“Well, if we’re just doing Monday to Friday that’s 21, 22 hours and then if I have just two games it’s four, so that’s 25, 26 and then if I have four games it would be like 28, 29 hours a week,” Sooy said.

A full school week and weekend is 168 hours. If we subtract out the 48 spent on school we are left with 120 hours. Assuming most students on campus are affiliated with some type of extracurricular activity whether it may be an internship, part-time job, club involvement etc.,  28 hours should be a reasonable amount of time to accredit to this portion of life. This brings the sum (120-28=92) to 92 hours left in the week.

The Huffington Post states that college students get six hours of sleep a night on average or 42 hours a week (92-42=50). Three hours a day is a generous amount of time to allow for personal hygiene and meals/snacks. (50-21=29)

This leaves 29 hours a week, or 4.14 hours a day to do everything else that life demands of a person. Just over four hours a day is definitely not an adequate amount of time to leave for grocery shopping, chores, transportation, exercise etc.
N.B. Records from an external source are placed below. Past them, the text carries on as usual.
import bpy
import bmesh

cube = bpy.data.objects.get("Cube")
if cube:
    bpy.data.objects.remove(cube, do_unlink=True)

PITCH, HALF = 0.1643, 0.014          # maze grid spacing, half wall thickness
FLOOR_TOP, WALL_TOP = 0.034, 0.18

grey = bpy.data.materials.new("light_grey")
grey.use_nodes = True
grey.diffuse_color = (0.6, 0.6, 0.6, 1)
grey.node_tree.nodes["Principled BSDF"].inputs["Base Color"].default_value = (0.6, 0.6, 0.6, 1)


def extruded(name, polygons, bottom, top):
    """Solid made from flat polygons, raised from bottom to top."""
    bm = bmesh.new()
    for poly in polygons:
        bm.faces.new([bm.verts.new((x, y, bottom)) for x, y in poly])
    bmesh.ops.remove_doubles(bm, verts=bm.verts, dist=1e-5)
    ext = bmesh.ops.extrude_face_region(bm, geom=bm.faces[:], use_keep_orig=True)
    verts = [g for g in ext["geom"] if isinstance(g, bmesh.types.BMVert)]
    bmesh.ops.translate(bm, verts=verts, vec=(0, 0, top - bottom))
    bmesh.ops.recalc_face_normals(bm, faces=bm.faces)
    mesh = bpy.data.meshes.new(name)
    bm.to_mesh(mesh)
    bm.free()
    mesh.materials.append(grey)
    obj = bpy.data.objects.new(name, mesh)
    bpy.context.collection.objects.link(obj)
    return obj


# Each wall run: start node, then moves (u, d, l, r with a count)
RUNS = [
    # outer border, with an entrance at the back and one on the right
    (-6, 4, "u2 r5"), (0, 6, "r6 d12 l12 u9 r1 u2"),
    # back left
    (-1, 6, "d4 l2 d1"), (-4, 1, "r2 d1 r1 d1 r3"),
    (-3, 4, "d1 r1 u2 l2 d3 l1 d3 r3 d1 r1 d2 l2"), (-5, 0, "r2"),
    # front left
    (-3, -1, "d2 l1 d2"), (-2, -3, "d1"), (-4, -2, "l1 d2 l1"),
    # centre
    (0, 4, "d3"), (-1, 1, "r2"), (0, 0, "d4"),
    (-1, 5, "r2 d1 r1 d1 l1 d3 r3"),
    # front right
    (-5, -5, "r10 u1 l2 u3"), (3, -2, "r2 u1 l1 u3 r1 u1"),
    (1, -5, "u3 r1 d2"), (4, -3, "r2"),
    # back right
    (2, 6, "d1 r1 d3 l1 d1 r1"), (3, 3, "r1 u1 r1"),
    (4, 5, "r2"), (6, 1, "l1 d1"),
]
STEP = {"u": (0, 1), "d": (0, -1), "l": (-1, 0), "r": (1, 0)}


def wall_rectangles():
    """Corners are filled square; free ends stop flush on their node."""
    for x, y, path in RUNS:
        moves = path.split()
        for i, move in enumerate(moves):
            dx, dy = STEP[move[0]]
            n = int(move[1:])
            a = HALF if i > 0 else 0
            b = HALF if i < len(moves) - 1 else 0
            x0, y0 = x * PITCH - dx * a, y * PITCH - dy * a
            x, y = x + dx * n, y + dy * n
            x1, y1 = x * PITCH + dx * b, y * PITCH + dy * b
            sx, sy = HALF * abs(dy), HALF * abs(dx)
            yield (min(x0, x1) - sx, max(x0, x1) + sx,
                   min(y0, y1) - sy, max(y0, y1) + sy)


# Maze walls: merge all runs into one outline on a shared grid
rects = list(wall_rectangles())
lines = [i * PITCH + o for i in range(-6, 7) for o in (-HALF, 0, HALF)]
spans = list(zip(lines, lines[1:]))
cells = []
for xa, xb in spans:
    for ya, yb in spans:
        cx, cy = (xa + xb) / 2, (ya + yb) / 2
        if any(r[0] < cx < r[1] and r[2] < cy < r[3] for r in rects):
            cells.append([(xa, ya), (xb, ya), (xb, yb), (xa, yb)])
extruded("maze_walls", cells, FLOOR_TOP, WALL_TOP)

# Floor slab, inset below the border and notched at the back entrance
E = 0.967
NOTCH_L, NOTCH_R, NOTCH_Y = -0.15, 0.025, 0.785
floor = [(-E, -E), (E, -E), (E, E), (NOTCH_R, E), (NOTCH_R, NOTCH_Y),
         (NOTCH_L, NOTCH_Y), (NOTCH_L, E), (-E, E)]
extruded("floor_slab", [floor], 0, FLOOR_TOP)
Carnegie hours should not be stressed by universities as an accurate unit of measurement because although it is a guide, it is not a guide that fits any students’ lifestyle anywhere close to accurately.

With that being said I completely understand the importance of dedicating time to study outside of class, so the best solution for students is to understand and practice their time management.  It can take weeks  to make something a habit, so focusing and lowering procrastination through this first month of school will really prove to be helpful in conquering spring semester.


Jennifer Birch
Published February 4th, 2015